● EXERCISE
From the entries, copy each line that includes "faces".

Plain-text document sources:
......

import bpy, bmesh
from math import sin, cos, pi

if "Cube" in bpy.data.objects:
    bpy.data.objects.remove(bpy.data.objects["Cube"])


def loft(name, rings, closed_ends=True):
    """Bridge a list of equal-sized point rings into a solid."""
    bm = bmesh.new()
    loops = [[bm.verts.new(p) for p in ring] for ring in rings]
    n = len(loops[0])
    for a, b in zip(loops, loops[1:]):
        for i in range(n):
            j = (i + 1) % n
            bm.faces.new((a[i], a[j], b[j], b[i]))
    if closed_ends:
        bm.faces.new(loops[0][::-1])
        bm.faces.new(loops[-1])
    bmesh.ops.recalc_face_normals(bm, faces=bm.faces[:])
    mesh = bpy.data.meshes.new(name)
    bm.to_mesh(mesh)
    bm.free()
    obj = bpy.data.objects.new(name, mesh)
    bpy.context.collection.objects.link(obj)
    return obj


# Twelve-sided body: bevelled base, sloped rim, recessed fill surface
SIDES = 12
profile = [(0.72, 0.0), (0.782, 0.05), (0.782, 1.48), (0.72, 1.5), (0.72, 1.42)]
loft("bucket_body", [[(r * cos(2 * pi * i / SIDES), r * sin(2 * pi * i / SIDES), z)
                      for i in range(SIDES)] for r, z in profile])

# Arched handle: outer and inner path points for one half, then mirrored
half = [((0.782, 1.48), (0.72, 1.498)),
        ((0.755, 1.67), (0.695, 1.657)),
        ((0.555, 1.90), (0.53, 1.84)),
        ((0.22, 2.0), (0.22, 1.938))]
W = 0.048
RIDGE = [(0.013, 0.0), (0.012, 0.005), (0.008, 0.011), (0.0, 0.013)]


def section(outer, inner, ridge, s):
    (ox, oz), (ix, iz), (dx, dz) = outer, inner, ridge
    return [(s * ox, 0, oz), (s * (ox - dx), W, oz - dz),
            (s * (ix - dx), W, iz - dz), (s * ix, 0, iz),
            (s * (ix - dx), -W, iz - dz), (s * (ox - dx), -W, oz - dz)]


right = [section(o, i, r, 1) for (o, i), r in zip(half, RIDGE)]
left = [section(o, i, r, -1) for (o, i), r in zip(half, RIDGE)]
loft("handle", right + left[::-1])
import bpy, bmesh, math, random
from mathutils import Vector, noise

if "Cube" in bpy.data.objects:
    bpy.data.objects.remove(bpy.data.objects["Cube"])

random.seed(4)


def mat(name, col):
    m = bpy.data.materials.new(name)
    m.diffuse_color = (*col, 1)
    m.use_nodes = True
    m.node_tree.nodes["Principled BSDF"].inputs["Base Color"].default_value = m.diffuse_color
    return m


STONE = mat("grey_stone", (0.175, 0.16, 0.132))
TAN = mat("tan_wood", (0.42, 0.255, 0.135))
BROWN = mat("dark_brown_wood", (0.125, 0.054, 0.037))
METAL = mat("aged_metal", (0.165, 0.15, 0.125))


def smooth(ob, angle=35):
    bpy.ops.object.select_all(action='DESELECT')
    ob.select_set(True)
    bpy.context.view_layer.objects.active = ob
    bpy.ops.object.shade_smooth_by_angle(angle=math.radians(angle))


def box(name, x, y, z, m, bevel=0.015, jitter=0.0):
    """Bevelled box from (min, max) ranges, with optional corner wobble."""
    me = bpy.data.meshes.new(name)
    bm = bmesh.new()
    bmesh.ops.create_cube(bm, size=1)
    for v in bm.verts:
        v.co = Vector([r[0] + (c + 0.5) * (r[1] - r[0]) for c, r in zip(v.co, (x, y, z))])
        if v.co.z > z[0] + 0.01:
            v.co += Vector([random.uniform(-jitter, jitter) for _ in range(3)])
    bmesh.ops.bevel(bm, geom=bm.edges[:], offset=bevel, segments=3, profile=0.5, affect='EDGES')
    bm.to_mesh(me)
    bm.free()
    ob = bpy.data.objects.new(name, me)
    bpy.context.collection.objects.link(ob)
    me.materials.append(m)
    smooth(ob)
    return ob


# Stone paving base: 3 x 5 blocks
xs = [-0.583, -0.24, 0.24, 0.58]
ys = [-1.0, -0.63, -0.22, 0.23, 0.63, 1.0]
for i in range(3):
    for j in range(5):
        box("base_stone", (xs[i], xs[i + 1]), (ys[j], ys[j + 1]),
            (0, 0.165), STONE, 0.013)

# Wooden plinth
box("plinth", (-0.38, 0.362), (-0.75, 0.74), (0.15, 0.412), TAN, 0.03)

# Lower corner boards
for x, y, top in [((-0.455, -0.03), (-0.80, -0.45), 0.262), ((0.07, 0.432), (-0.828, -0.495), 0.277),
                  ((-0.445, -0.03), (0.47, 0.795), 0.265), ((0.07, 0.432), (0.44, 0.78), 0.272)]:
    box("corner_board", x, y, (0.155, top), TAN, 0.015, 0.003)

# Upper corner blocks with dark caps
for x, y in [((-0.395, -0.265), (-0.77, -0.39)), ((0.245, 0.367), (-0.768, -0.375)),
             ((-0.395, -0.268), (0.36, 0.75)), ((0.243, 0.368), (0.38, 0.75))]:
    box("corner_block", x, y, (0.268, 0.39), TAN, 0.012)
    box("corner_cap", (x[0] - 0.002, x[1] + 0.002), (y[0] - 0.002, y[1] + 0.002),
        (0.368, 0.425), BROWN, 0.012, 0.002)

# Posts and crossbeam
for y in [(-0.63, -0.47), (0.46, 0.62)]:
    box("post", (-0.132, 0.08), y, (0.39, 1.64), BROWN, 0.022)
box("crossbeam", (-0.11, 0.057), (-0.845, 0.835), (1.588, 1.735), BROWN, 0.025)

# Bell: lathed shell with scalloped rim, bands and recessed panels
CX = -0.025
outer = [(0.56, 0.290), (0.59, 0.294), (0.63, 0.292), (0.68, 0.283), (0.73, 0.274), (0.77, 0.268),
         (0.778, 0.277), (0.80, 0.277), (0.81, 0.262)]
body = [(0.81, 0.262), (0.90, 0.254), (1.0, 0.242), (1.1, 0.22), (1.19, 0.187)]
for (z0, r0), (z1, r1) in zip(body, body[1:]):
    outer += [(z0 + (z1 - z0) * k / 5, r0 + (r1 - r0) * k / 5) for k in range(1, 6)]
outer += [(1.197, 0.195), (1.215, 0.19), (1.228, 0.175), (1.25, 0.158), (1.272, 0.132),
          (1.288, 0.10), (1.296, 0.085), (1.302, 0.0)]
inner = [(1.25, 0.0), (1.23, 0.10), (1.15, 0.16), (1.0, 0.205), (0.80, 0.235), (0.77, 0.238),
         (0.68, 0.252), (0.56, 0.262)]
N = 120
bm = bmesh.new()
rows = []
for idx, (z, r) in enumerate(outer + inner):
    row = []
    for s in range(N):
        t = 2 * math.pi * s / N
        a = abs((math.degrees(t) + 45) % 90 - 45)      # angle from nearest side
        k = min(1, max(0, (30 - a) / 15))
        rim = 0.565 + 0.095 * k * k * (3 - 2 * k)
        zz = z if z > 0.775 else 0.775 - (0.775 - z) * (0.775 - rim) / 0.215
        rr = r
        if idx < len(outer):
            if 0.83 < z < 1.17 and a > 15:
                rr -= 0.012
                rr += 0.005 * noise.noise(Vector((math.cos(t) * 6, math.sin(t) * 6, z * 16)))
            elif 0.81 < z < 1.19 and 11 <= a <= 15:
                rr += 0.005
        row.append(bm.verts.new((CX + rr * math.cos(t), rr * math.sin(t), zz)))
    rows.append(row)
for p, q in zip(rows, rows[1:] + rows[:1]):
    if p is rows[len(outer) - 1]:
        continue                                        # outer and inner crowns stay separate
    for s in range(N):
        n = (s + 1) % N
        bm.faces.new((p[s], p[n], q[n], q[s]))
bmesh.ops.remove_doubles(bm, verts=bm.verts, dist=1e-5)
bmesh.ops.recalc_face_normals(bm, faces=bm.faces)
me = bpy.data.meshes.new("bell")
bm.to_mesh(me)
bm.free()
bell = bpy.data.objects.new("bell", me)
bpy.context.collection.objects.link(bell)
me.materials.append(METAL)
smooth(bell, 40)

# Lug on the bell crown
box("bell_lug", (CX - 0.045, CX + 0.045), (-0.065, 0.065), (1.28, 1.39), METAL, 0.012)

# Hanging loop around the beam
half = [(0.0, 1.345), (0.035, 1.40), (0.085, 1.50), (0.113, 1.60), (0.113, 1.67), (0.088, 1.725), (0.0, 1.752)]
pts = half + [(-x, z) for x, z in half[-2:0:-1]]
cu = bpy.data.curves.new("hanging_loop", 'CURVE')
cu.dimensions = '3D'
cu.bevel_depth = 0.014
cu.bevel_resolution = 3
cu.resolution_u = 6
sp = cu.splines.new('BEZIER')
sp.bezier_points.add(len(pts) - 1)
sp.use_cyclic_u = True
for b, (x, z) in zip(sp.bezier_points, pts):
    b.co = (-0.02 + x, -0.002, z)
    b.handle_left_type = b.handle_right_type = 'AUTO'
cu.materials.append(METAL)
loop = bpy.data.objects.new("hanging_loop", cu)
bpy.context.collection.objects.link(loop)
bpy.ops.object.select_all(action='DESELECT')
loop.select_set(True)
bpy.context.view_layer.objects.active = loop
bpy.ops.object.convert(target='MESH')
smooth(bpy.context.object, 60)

......

● WRITTEN REPLY
            bm.faces.new((a[i], a[j], b[j], b[i]))
        bm.faces.new(loops[0][::-1])
        bm.faces.new(loops[-1])
    bmesh.ops.recalc_face_normals(bm, faces=bm.faces[:])
        bm.faces.new((p[s], p[n], q[n], q[s]))
bmesh.ops.recalc_face_normals(bm, faces=bm.faces)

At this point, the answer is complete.